— Task requirements —
After locating the line that contains "bpy.ops.object.shade_smooth_by_angle(angle=radians(30))" in the records below, write out exactly that line and each line after it through the one that contains "# Base flange: closed", and nothing else.

──────── Data provided ────────

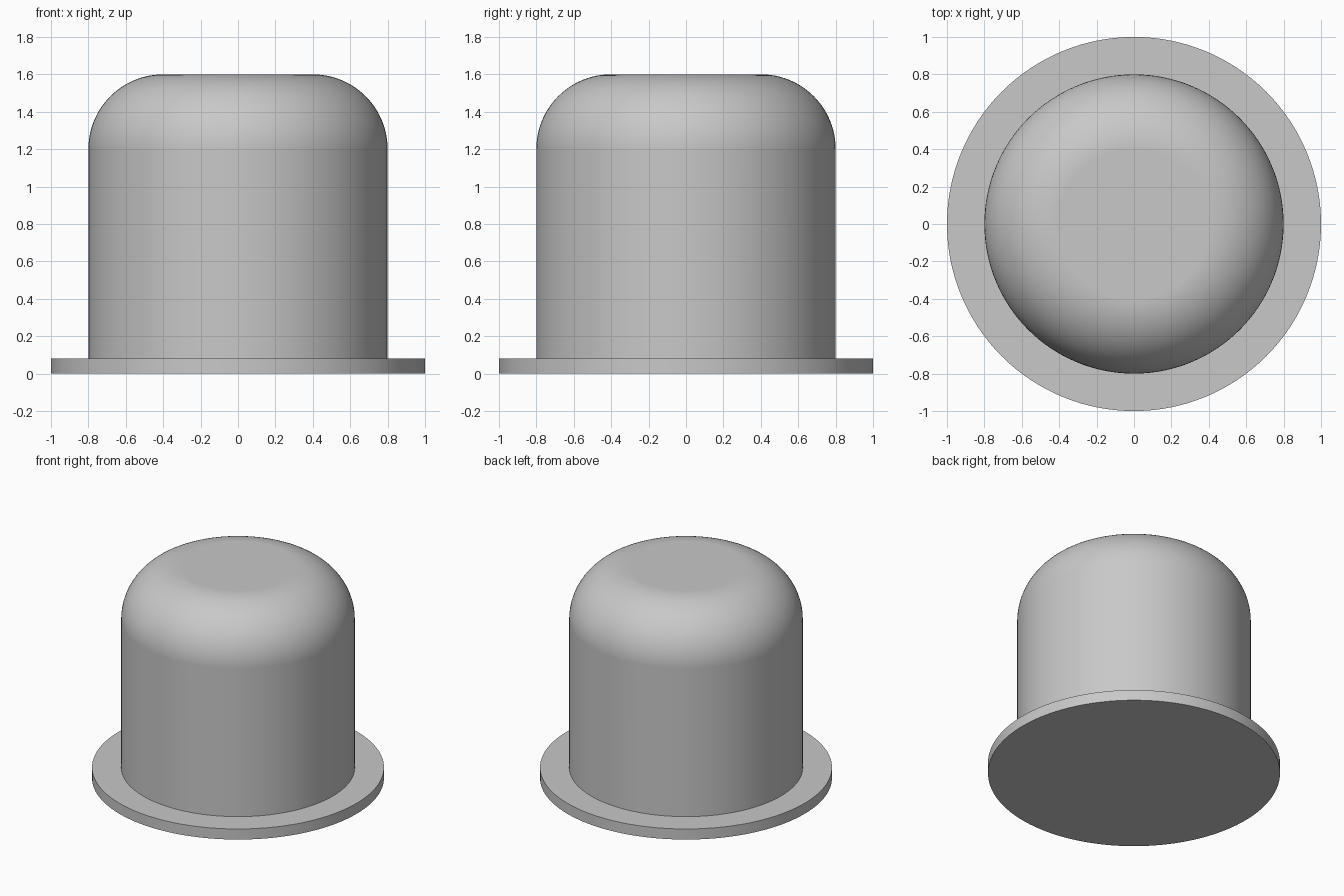
import bpy
import bmesh
from math import sin, cos, pi, radians

cube = bpy.data.objects.get("Cube")
if cube:
    bpy.data.objects.remove(cube, do_unlink=True)

SIDES = 128
FLANGE_R, FLANGE_H = 1.0, 0.08
BODY_R, HEIGHT, FILLET = 0.8, 1.6, 0.4

grey = bpy.data.materials.new("plain grey")
grey.use_nodes = True
colour = (0.58, 0.58, 0.58, 1)
grey.diffuse_color = colour
grey.node_tree.nodes["Principled BSDF"].inputs["Base Color"].default_value = colour


def lathe(name, profile, cap_bottom=False, cap_top=False):
    """Revolve (radius, height) points, listed so that faces point outward."""
    bm = bmesh.new()
    rings = [[bm.verts.new((r * cos(2 * pi * i / SIDES), r * sin(2 * pi * i / SIDES), z))
              for i in range(SIDES)] for r, z in profile]
    for low, high in zip(rings, rings[1:]):
        for i in range(SIDES):
            j = (i + 1) % SIDES
            bm.faces.new((low[i], low[j], high[j], high[i]))
    if cap_bottom:
        bm.faces.new(rings[0][::-1])
    if cap_top:
        bm.faces.new(rings[-1])
    mesh = bpy.data.meshes.new(name)
    bm.to_mesh(mesh)
    bm.free()
    mesh.materials.append(grey)
    obj = bpy.data.objects.new(name, mesh)
    bpy.context.collection.objects.link(obj)
    bpy.ops.object.select_all(action="DESELECT")
    obj.select_set(True)
    bpy.context.view_layer.objects.active = obj
    bpy.ops.object.shade_smooth_by_angle(angle=radians(30))
    # Keep the flat top and straight wall shading cleanly beside the fillet
    weighted = obj.modifiers.new("weighted normals", "WEIGHTED_NORMAL")
    weighted.keep_sharp = True
    return obj


# Base flange: closed underneath, open where the body stands
lathe("base_flange", [(FLANGE_R, 0), (FLANGE_R, FLANGE_H), (BODY_R, FLANGE_H)],
      cap_bottom=True)

# Domed body: straight wall, large rounded shoulder, flat top
STEPS = 24
shoulder = [(BODY_R - FILLET + FILLET * cos(pi / 2 * k / STEPS),
             HEIGHT - FILLET + FILLET * sin(pi / 2 * k / STEPS))
            for k in range(STEPS + 1)]
lathe("domed_body", [(BODY_R, FLANGE_H)] + shoulder, cap_top=True)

────────

— Output of the task —
    bpy.ops.object.shade_smooth_by_angle(angle=radians(30))
    # Keep the flat top and straight wall shading cleanly beside the fillet
    weighted = obj.modifiers.new("weighted normals", "WEIGHTED_NORMAL")
    weighted.keep_sharp = True
    return obj


# Base flange: closed underneath, open where the body stands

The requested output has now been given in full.